I like playing links no matter what the course is. It's different, but everybody has to play the same course. So I don't think there is a reason to complain about it or not like it.
Do you enjoy playing in front of British crowds? Is there a different vibe to elsewhere?
I like it, I really do. They're very respectful, they know the game, they understand when you hit a 4-iron into a green and land it short and run it in that you meant to do that. They appreciate those sort of shots. They understand that side of the game a little better. Obviously they enjoy watching links golf, and in The Open, hitting the green is a good shot so it's good fun. I feel like I have a lot of fans over here.
You must hate our weather though...
Well I don't always enjoy it maybe, but when you go over there you expect to play in sh*t weather. I want the conditions to be tough. I don't want go over there and play when it's sunny and no wind, I can't stand playing links golf with no wind. I'd rather it blow 30mph wind, I like when it blows hard over there (his best Open finish, T2, came at a rainy and blustery Royal St George's).
It's how it's meant to be played. For some reason I struggle when it's really calm. For most of the years I've played we've had some pretty good weather. I enjoy the challenge of bad weather; you've got to be very creative. You've got to use your imagination a lot when you're out there when the wind is blowing that hard.
Explain what you mean...
Well, it just helps me to shape the shot using the wind. And I'm just used to it playing really tough so if it's not that then it feels weird. When you do get a day when it's playing easy it is hard to get your mind on the fact you need to make birdies and it plays a lot different.
I remember in 2015 at St Andrews it was so windy, driving the ball in the crosswinds was really hard to hit the fairway. Especially coming in, it was almost impossible to hit it in the fairway. Then the second shot is tough to get it the right distance. It doesn't matter if you shape it into it or if you turn it with it, it really moves.
Americans have a much better record in the Open than people think, despite links golf being alien to them. Why is that, and does it give you extra hope you can add your name to the list?
I'd love to add my name to the Claret Jug. It's a tournament I'd love to win. I'd be on there forever and it's one of our four big tournaments and I feel like I have a great chance of being able to do that. If you look at the American winners, they're all good players, and all good putters.
I think that's the big key – you have to putt it well. The greens roll good, and they're at a good pace to make a lot of putts. But that's the key in every Major. It has no difference in whether you're playing here or in the US. One of the big things is you've got to putt it well.
It must be nice to enter Majors now knowing you already have one. There was a lot of pressure on you when that wasn't the case...

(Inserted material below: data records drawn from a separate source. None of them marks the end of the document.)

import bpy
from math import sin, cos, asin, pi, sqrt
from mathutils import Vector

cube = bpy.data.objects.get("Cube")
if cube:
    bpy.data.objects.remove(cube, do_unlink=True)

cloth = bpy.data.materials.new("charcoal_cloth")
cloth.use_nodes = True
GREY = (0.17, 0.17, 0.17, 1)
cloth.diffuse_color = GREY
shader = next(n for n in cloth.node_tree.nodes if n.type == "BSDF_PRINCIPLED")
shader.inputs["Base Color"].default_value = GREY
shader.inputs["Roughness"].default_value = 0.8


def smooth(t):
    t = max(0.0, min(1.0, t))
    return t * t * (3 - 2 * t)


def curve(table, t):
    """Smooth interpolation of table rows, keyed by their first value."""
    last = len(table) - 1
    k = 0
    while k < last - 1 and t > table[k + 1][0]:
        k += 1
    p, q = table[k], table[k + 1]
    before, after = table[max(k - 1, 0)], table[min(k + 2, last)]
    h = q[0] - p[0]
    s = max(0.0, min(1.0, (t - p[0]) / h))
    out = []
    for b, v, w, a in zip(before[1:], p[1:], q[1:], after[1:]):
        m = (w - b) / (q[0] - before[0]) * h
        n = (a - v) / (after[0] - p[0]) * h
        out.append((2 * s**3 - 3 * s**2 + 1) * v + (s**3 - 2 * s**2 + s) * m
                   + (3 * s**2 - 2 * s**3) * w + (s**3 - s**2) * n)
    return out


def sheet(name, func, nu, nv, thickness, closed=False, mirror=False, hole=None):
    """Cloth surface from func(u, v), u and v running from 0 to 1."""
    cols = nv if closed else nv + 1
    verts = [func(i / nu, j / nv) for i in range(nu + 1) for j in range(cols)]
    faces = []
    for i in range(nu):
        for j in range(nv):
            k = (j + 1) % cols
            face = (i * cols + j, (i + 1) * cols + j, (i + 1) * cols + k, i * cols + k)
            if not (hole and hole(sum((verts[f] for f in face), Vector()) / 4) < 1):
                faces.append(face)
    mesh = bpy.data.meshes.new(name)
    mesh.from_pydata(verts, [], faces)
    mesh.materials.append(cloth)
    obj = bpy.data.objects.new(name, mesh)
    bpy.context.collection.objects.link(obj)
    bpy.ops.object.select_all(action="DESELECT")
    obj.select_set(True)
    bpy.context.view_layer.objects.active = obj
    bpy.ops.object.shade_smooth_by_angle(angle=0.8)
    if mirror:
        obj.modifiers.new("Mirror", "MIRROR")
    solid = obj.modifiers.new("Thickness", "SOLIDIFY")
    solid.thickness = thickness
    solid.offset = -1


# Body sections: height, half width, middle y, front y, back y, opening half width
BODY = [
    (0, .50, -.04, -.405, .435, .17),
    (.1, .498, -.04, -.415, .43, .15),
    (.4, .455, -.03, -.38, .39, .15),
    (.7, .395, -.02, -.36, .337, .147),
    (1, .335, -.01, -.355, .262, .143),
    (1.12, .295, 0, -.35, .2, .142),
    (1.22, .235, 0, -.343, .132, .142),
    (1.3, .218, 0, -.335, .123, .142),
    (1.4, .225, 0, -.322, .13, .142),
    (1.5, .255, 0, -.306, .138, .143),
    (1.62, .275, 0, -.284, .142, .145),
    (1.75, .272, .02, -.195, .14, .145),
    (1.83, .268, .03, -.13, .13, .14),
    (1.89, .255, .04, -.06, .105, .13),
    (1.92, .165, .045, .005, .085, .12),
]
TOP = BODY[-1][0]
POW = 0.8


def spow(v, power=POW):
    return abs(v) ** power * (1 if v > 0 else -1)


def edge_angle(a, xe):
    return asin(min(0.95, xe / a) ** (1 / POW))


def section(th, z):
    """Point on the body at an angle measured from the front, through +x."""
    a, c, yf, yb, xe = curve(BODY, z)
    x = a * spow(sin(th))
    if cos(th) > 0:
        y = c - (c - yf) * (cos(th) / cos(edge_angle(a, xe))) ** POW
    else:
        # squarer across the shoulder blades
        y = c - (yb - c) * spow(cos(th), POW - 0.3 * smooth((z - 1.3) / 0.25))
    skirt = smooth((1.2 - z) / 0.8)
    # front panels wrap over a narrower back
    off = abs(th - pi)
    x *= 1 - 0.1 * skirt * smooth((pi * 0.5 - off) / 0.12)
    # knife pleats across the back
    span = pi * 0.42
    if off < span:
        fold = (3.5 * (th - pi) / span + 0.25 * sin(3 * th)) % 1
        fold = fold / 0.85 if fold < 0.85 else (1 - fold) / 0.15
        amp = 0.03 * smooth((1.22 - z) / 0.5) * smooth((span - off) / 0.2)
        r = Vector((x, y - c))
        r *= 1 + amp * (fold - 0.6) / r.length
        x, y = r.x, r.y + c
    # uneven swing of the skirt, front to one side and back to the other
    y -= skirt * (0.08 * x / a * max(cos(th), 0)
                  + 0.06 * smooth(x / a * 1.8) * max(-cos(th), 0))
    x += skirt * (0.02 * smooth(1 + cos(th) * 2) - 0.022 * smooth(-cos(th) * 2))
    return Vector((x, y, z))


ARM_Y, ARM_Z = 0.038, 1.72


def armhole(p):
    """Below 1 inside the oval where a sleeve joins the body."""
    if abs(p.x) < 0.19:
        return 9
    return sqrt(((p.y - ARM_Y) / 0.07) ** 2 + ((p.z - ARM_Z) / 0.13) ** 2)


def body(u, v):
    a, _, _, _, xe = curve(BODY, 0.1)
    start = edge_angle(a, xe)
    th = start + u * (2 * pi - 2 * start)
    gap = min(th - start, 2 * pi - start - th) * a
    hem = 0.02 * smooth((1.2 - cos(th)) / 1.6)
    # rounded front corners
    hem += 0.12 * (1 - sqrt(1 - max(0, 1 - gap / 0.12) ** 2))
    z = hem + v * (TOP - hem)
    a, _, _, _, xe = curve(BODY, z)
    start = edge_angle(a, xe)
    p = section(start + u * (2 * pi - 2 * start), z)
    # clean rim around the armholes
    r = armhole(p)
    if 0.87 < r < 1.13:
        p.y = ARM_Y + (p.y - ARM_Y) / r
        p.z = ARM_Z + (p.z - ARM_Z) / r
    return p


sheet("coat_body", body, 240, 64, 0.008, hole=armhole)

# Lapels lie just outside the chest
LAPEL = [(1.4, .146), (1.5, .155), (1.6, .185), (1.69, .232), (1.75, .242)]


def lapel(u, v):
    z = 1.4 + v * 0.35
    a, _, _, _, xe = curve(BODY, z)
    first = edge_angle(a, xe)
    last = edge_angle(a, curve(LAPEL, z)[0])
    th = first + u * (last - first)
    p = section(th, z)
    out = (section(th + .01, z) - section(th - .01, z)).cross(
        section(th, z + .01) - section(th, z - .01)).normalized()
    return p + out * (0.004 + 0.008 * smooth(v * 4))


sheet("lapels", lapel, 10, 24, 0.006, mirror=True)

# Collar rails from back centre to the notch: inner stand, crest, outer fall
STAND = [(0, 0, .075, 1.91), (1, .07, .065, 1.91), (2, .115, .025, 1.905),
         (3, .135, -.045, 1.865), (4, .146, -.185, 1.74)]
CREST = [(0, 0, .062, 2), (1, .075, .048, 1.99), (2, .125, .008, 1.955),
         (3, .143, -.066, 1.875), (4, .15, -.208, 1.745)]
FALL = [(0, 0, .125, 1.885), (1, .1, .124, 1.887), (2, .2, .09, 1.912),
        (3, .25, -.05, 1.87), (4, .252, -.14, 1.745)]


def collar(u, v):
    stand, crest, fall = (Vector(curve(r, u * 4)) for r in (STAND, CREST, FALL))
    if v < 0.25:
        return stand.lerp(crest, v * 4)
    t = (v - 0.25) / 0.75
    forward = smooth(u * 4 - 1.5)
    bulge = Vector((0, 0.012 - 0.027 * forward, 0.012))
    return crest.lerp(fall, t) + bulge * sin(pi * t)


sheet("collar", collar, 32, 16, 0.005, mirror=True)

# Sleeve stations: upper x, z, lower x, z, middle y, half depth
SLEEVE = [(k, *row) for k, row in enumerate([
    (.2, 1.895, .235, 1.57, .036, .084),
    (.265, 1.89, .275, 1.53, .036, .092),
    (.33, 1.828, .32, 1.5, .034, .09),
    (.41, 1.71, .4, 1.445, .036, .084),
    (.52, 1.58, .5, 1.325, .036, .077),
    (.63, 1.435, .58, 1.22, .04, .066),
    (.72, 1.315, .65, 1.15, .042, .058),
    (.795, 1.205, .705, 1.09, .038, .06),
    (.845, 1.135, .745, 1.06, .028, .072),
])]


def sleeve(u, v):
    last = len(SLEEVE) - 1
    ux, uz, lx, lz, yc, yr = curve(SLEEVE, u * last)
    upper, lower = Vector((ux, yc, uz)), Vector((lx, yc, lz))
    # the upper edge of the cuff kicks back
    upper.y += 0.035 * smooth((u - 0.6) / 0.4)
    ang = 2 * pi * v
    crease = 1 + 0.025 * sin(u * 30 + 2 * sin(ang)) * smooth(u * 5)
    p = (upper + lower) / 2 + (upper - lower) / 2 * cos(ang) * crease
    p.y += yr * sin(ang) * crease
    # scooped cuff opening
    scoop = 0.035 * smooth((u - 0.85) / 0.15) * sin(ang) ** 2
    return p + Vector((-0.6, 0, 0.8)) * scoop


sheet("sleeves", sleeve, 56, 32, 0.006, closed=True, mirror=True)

It's a good feeling, for sure. The mindset's different. I'm not trying to win the first one. I already have. So on a Sunday if I'm in contention, just knowing that I can get it done is a big confidence booster coming down the stretch.